Why the Oak Trees Keep Their Leaves

Ever wonder why some deciduous trees hold onto their leaves throughout the winter? I have noticed especially young oaks and the lower branches of older oaks laden with brown winter leaves.

Among many of the theories in circulation, here is one that could hold a bit of validity. Noting that wind will better catch and remove the higher placed leaves, and easily blow them away while the lower leaves are retained, suggests that the resultant minimal leaf litter below the tree might help keep the acorns from being covered before animals have a chance to disperse them. (I have a problem with this theory, such as what happens in the woods? Lots of leaves lay thick on the ground regardless of how hard the wind blows.)

The first picture is of a young red oak, not over 20 feet tall. The other two pictures are of a different tree, an older specimen, showing how the lower branches retained leaves but higher up the tree is bare.

Science explains how some leaves tenaciously hold, but not exactly why. A few tree species do not complete the development of their abscission layer until the spring, meaning that the petiole base remains alive through the winter, such as with the pin oak. Typically, abscission cells are formed in the fall, and kill the leaves by cutting off water flow, then the cells die and the leaf falls off.

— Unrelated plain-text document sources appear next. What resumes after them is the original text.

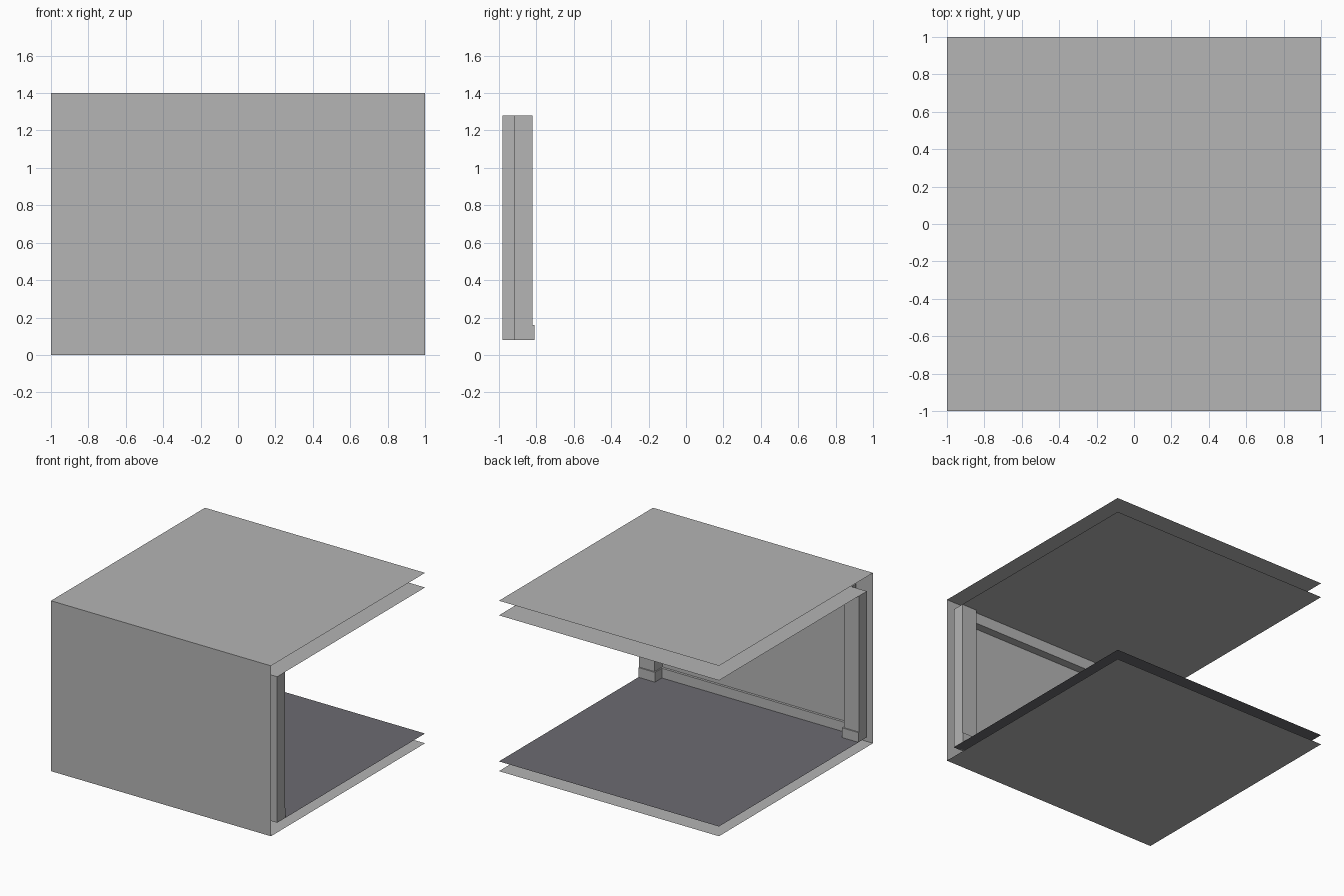
import bpy

if "Cube" in bpy.data.objects:
    bpy.data.objects.remove(bpy.data.objects["Cube"])


def material(name, rgb):
    m = bpy.data.materials.new(name)
    m.diffuse_color = (*rgb, 1.0)
    m.use_nodes = True
    m.node_tree.nodes["Principled BSDF"].inputs["Base Color"].default_value = m.diffuse_color
    return m


GREY = material("plaster grey", (0.46, 0.46, 0.46))
DARK = material("dark slate floor", (0.15, 0.147, 0.165))


def mesh_object(name, verts, faces, mat):
    me = bpy.data.meshes.new(name)
    me.from_pydata(verts, [], faces)
    me.materials.append(mat)
    ob = bpy.data.objects.new(name, me)
    bpy.context.collection.objects.link(ob)
    return ob


def sheet(name, z, y0, mat, up):
    """Horizontal sheet of no thickness, from y0 to the back edge."""
    verts = [(-1, y0, z), (1, y0, z), (1, 1, z), (-1, 1, z)]
    return mesh_object(name, verts, [(0, 1, 2, 3) if up else (3, 2, 1, 0)], mat)


def box(name, x, y, z, mat=GREY):
    """Closed box between pairs of limits."""
    verts = [(a, b, c) for a in x for b in y for c in z]
    faces = [(0, 1, 3, 2), (4, 6, 7, 5), (0, 4, 5, 1),
             (2, 3, 7, 6), (0, 2, 6, 4), (1, 5, 7, 3)]
    return mesh_object(name, verts, faces, mat)


H = 1.4              # overall height
LOW, HIGH = 0.08, 1.28   # inner floor and ceiling levels
WALL = -0.92         # inner wall face

# Outer shell: underside, roof and front wall
sheet("underside", 0, -1, GREY, False)
sheet("roof", H, -1, GREY, True)
mesh_object("front_wall", [(-1, -1, 0), (1, -1, 0), (1, -1, H), (-1, -1, H)],
            [(0, 1, 2, 3)], GREY)

# Inner floor and ceiling stop at the inner wall
sheet("floor", LOW, WALL, DARK, True)
sheet("ceiling", HIGH, WALL, GREY, False)

# Inner wall panel with skirting and cornice
box("wall_panel", (-0.86, 0.86), (-0.98, WALL), (LOW, HIGH))
box("skirting", (-0.86, 0.86), (WALL, -0.90), (LOW, 0.16))
box("cornice", (-0.86, 0.86), (WALL, -0.85), (1.19, HIGH))

# Pillars at both ends, each with a slightly wider foot
for side, s in (("left", -1), ("right", 1)):
    box(side + "_pillar", sorted((s * 0.86, s)), (WALL, -0.82), (LOW, HIGH))
    box(side + "_pillar_foot", sorted((s * 0.85, s)), (WALL, -0.81), (LOW, 0.16))
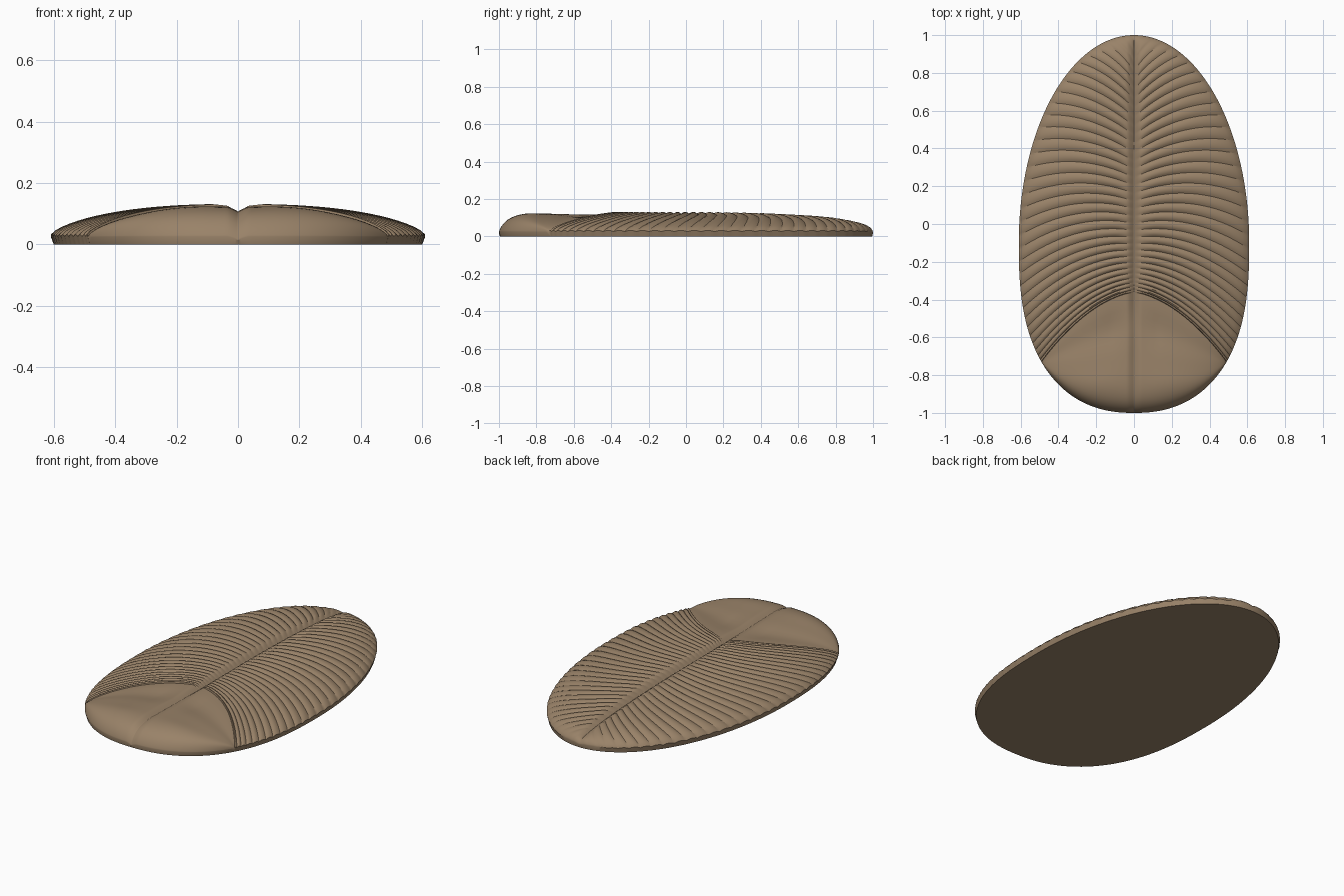
import bpy, bmesh, math

if "Cube" in bpy.data.objects:
    bpy.data.objects.remove(bpy.data.objects["Cube"], do_unlink=True)

HALF = 0.61       # greatest half width
MID = -0.1        # y of the greatest width
RIM = 0.025       # height of the rim edge
RIBS = 34
RIB_STEPS = 6
SIDE_STEPS = 30

brown = bpy.data.materials.new("earth_brown")
brown.use_nodes = True
colour = (0.32, 0.225, 0.14, 1)
brown.diffuse_color = colour
bsdf = brown.node_tree.nodes["Principled BSDF"]
bsdf.inputs["Base Color"].default_value = colour
bsdf.inputs["Roughness"].default_value = 0.8


def half_width(y):
    """Outline: elliptical at the back, blunter at the front."""
    if y > MID:
        return HALF * math.sqrt(max(0, 1 - ((y - MID) / 1.1) ** 2))
    return HALF * max(0, 1 - ((MID - y) / 0.9) ** 2.6) ** (1 / 2.3)


def front_edge(x):
    return MID - 0.9 * max(0, 1 - (x / HALF) ** 2.3) ** (1 / 2.6)


def crown(y):
    return math.sqrt(max(0, 1 - max(0, y) ** 2))


def side_fall(u):
    return max(0, 1 - u ** 2.6) ** 0.7


def groove(x):
    return 0.022 * max(0, 1 - x / 0.035) ** 1.3


def rib_line(q, u):
    """Plan position along the curved rib q, from midline (u=0) to rim (u=1)."""
    p = q ** 1.35
    start = -0.36 + 1.33 * p
    end = -0.73 + 1.73 * math.sin(p ** 1.15 * math.pi / 2)
    bulge = 0.07 * (1 - p * p) * 4 * u * (1 - u)
    return u * half_width(end), start + (end - start) * u + bulge, start


def body_top(q, u):
    x, y, start = rib_line(q, u)
    wave = abs(math.sin(math.pi * q * RIBS)) ** 0.8
    size = 0.011 * min(1, u * 6) * min(1, (1 - q) * 6) * (1 - 0.4 * u)
    z = RIM + 0.096 * crown(start) * side_fall(u) + size * wave
    return x, y, z - groove(x) * crown(start)


def body_under(q, u):
    x, y, _ = rib_line(q, u)
    return x * 0.985, y * 0.995, 0


def head_plan(u, v):
    x, y, _ = rib_line(0, u)
    return x, y + (front_edge(x) - y) * v


def head_top(u, v):
    x, y = head_plan(u, v)
    z = RIM + 0.096 * side_fall(u) * max(0, 1 - v ** 12) ** 0.8
    # valley beside the ribs and a raised brow near the front
    fade = min(1, v * 8) * (1 - u)
    valley = math.exp(-((v - 0.28) / 0.15) ** 2) * min(1, u * 4)
    brow = math.exp(-((v - 0.75) / 0.12) ** 2) * math.exp(-((x - 0.2) / 0.15) ** 2)
    z += fade * (0.01 * brow - 0.02 * valley)
    return x, y, z - groove(x) * (1 - 0.5 * v)


def head_under(u, v):
    x, y = head_plan(u, v)
    return x * 0.985, y * 0.995, 0


def build(name, rows):
    """Skin a grid of points, mirror it and shade it."""
    bm = bmesh.new()
    grid = [[bm.verts.new(co) for co in row] for row in rows]
    for a, b in zip(grid, grid[1:]):
        for i in range(len(a) - 1):
            bm.faces.new((a[i], b[i], b[i + 1], a[i + 1]))
    bmesh.ops.remove_doubles(bm, verts=bm.verts[:], dist=0.0003)
    bmesh.ops.recalc_face_normals(bm, faces=bm.faces[:])
    # upper faces must look up
    lift = sum(f.normal.z * f.calc_area() * f.calc_center_median().z for f in bm.faces)
    if lift < 0:
        bmesh.ops.reverse_faces(bm, faces=bm.faces[:])
    mesh = bpy.data.meshes.new(name)
    bm.to_mesh(mesh)
    bm.free()
    mesh.materials.append(brown)
    obj = bpy.data.objects.new(name, mesh)
    bpy.context.collection.objects.link(obj)
    mirror = obj.modifiers.new("mirror", 'MIRROR')
    mirror.merge_threshold = 0.0005
    bpy.ops.object.select_all(action='DESELECT')
    obj.select_set(True)
    bpy.context.view_layer.objects.active = obj
    bpy.ops.object.shade_smooth_by_angle(angle=math.radians(32))


# Ribbed body: each row runs over the top, round the rim and back underneath
across = [(i / SIDE_STEPS) ** 1.5 for i in range(SIDE_STEPS + 1)]
across = [u if u < 0.5 else 1 - (1 - u) ** 1.3 * 0.5 ** -0.3 for u in across]
count = RIBS * RIB_STEPS
rows = []
for k in range(count + 1):
    q = k / count
    rows.append([body_top(q, u) for u in across]
                + [body_under(q, u) for u in reversed(across)])
build("ribbed_body", rows)

# Smooth head shield: each row runs forward over the top, then back underneath
along = [math.sin(i / 24 * math.pi / 2) for i in range(25)]
rows = [[head_top(u, v) for v in along] + [head_under(u, v) for v in reversed(along)]
        for u in across]
build("head_shield", rows)
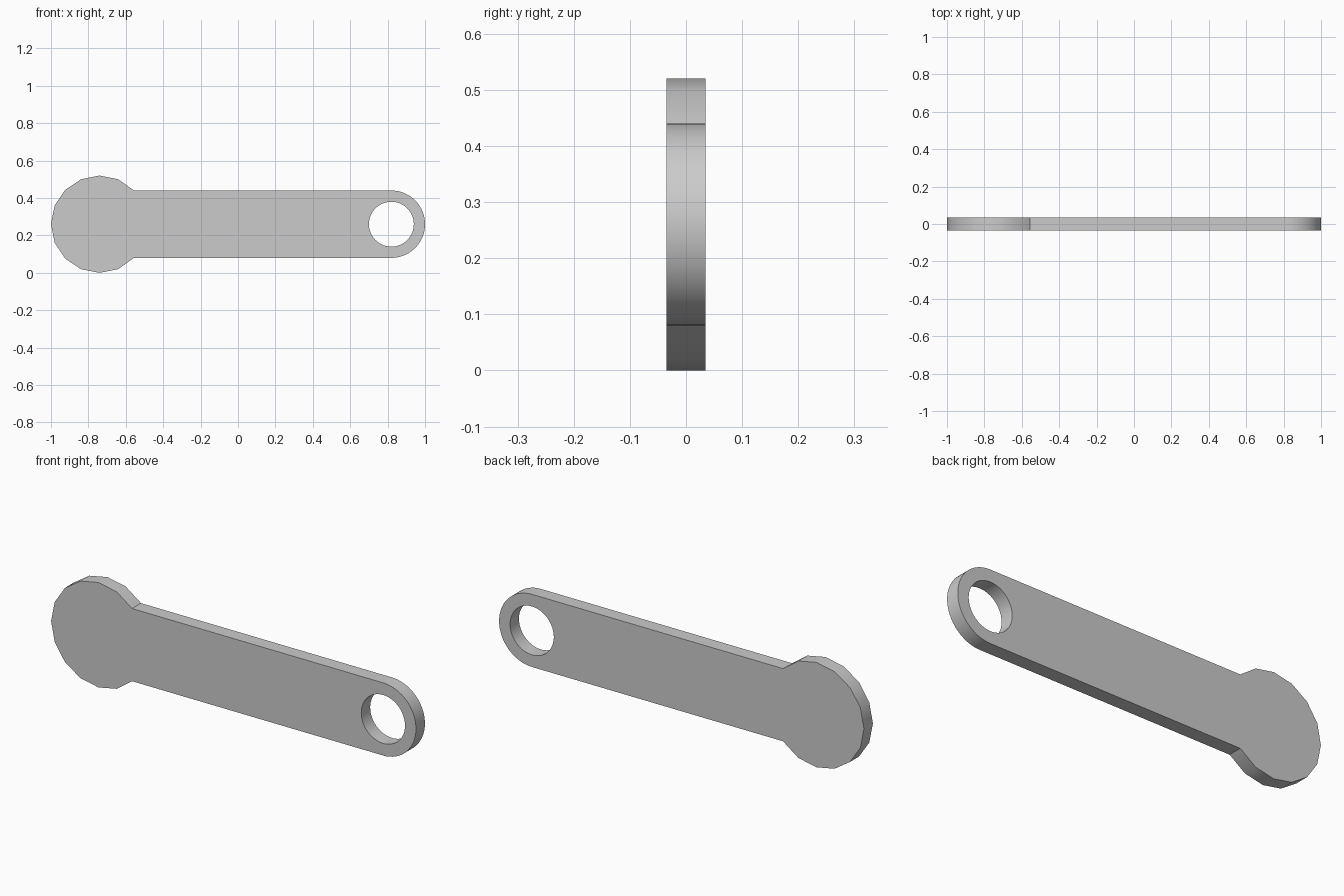
import bpy, bmesh
from math import sin, cos, radians
from mathutils import Vector

cube = bpy.data.objects.get("Cube")
if cube:
    bpy.data.objects.remove(cube)

MID_Z = 0.26
HALF_DEPTH = 0.035


def arc(cx, radius, start, end, steps):
    """Points on an arc in the XZ plane, at the front face depth."""
    angles = [radians(start + (end - start) * i / steps) for i in range(steps + 1)]
    return [Vector((cx + radius * cos(a), -HALF_DEPTH, MID_Z + radius * sin(a)))
            for a in angles]


# Outline: faceted disc on one end, straight bar, rounded eye on the other
disc = arc(-0.74, 0.26, 45, 315, 12)
eye = arc(0.82, 0.18, -90, 90, 32)
disc[0].z, disc[-1].z = MID_Z + 0.18, MID_Z - 0.18
hole = arc(0.82, 0.12, 0, 360, 48)[:-1]

bm = bmesh.new()
edges = []
for loop in (disc + eye, hole):
    verts = [bm.verts.new(p) for p in loop]
    edges += [bm.edges.new((v, verts[i - 1])) for i, v in enumerate(verts)]

# Fill the plate around the hole and give it thickness
bmesh.ops.triangle_fill(bm, edges=edges, use_beauty=True)
extruded = bmesh.ops.extrude_face_region(bm, geom=bm.faces[:], use_keep_orig=True)
moved = [g for g in extruded["geom"] if isinstance(g, bmesh.types.BMVert)]
bmesh.ops.translate(bm, verts=moved, vec=(0, 2 * HALF_DEPTH, 0))
bmesh.ops.recalc_face_normals(bm, faces=bm.faces[:])

mesh = bpy.data.meshes.new("link_arm")
bm.to_mesh(mesh)
bm.free()
arm = bpy.data.objects.new("link_arm", mesh)
bpy.context.collection.objects.link(arm)

# Plain grey material
grey = bpy.data.materials.new("plain_grey")
grey.use_nodes = True
colour = (0.6, 0.6, 0.6, 1)
grey.diffuse_color = colour
grey.node_tree.nodes["Principled BSDF"].inputs["Base Color"].default_value = colour
mesh.materials.append(grey)

# Smooth rims with sharp plate edges
bpy.ops.object.select_all(action="DESELECT")
arm.select_set(True)
bpy.context.view_layer.objects.active = arm
bpy.ops.object.shade_smooth_by_angle(angle=radians(30))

But the oaks in my pictures instead retain dead plant organs, a process known as marcescence. Other trees in our area that also have marcescent leaves are hornbeams and beeches. In these trees the abscission cells form, but remain along with the old leaf until the new spring leaf's emergence causes them to sever and fall away.
Since both young trees and new branches attract browsers such as deer, it is speculated that by maintaining old, bitter tasting leaves, there is less chance of the new branches and buds being eaten. In some marcescent tree species, the old leaves may as well help protect from water or temperature stresses.

And finally for one more theory: